The long-term objective of this proposal is to develop a safe and efficacious AIDS vaccine. A number of candidate AIDS vaccines derived from the attenuated poxvirus Modified Vaccinia virus Ankara (MVA) have been (or currently are being) evaluated in clinical trials. However, a number of factors limit the immunogenicity and utility of these vaccine candidates. These include priming HIV-specific T cell responses that are of limited breadth, due to unfavorable antigenic competition with poxvirus proteins encoded by the vector, as well as the development of potent anti-vector immunity, following immunization with recombinant MVA vaccines, that progressively diminishes the effectiveness of homologous booster immunizations to boost HIV-specific T and B cell responses. As a result, and in light of the STEP trial results, there is an urgent need to discover new viral vector modifications and immunization strategies that maximize the magnitude, quality, and breadth of HIV-specific T cell responses that are elicited by vaccine vectors. In addition, it is quite likely that an AIDS vaccine will need to engender broadly neutralizing antibody responses, in addition to CTLs, to be maximally effective. As such, it is imperative to identify the best vectors and methodologies for presenting relevant envelope antigens (once developed) in order to elicit high-titer neutralizing antibody responses that are durable. Toward achieving these goals, we propose to evaluate a number of novel vector modifications that are hypothesized to enhance the cellular and humoral immunogenicity of MVA-based AIDS vaccines, and to mitigate the negative effects of pre-existing, or immunization-induced, vector-specific immunity. We will pursue the following specific aims: 1) We will test the hypothesis that the immunogenicity of recombinant MVA-based AIDS vaccines, particularly in hosts exhibiting vector-specific immunity, can be significantly enhanced through vector modifications that delete relevant determinants of MVA-specific humoral immunity and that attenuate the ability of complement to neutralize virion infectivity or to facilitate the clearance of MVA-transduced cells in vivo;2) We will test the hypothesis that the breadth and magnitude of HIV-specific T cell and antibody responses that are elicited by recombinant MVA-based AIDS vaccines can be significantly enhanced through vector modifications that specifically target antigenic stimulation of TLR-5-mediated innate immune signaling pathways.

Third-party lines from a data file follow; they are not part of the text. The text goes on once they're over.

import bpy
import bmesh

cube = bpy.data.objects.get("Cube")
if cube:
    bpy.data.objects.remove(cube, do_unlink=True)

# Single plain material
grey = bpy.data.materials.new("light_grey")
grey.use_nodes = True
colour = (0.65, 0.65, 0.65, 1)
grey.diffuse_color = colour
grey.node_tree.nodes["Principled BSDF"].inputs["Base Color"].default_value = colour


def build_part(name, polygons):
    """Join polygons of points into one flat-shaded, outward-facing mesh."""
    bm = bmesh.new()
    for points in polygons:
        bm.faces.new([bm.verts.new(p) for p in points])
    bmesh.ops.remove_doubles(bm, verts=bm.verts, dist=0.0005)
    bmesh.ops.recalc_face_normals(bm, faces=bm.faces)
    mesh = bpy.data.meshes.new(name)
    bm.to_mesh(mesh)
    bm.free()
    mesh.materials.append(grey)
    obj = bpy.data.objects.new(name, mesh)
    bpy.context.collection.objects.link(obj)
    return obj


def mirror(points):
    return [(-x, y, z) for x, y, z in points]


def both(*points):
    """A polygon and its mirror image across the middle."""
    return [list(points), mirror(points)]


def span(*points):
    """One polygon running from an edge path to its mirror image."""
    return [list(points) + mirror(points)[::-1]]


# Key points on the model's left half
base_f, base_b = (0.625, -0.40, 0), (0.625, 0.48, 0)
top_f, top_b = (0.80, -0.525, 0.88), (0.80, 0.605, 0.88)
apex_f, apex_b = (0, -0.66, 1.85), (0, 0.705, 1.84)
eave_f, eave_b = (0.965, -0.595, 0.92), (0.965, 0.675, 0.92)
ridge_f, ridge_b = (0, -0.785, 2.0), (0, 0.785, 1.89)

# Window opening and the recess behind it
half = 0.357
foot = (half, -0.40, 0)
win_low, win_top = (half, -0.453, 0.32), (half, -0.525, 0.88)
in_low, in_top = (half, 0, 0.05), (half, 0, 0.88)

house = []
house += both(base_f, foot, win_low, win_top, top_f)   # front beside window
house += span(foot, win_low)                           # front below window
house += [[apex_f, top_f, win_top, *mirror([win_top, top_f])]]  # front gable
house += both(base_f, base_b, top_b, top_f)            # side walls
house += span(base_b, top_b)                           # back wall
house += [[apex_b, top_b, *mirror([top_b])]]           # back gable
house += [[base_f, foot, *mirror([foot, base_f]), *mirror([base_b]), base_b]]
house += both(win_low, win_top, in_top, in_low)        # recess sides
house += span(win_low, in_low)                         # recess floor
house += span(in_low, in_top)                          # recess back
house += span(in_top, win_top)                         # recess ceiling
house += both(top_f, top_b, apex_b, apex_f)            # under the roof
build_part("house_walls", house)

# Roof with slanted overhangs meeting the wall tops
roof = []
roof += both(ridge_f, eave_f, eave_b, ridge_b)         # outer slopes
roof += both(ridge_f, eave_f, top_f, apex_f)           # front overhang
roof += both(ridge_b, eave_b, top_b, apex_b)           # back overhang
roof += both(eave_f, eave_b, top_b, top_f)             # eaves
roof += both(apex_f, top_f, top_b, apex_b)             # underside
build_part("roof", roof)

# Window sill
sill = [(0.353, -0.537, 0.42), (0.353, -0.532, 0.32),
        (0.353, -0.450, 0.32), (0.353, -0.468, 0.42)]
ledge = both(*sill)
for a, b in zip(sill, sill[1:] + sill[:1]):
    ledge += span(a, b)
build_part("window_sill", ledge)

The world desperately needs an AIDS vaccine. We propose to develop novel Modified Vaccinia Ankara (MVA)-based AIDS vaccines that are more immunogenic than vectors derived from the parental strain of MVA. Rationally improving MVA vectors to elicit higher levels of more highly diverse HIV-specific T cell and antibody responses and to mitigate their induction of, and sensitivity to, vector-specific neutralizing antibodies, should result in new candidate AIDS vaccines that exhibit greater efficacy than current alternatives.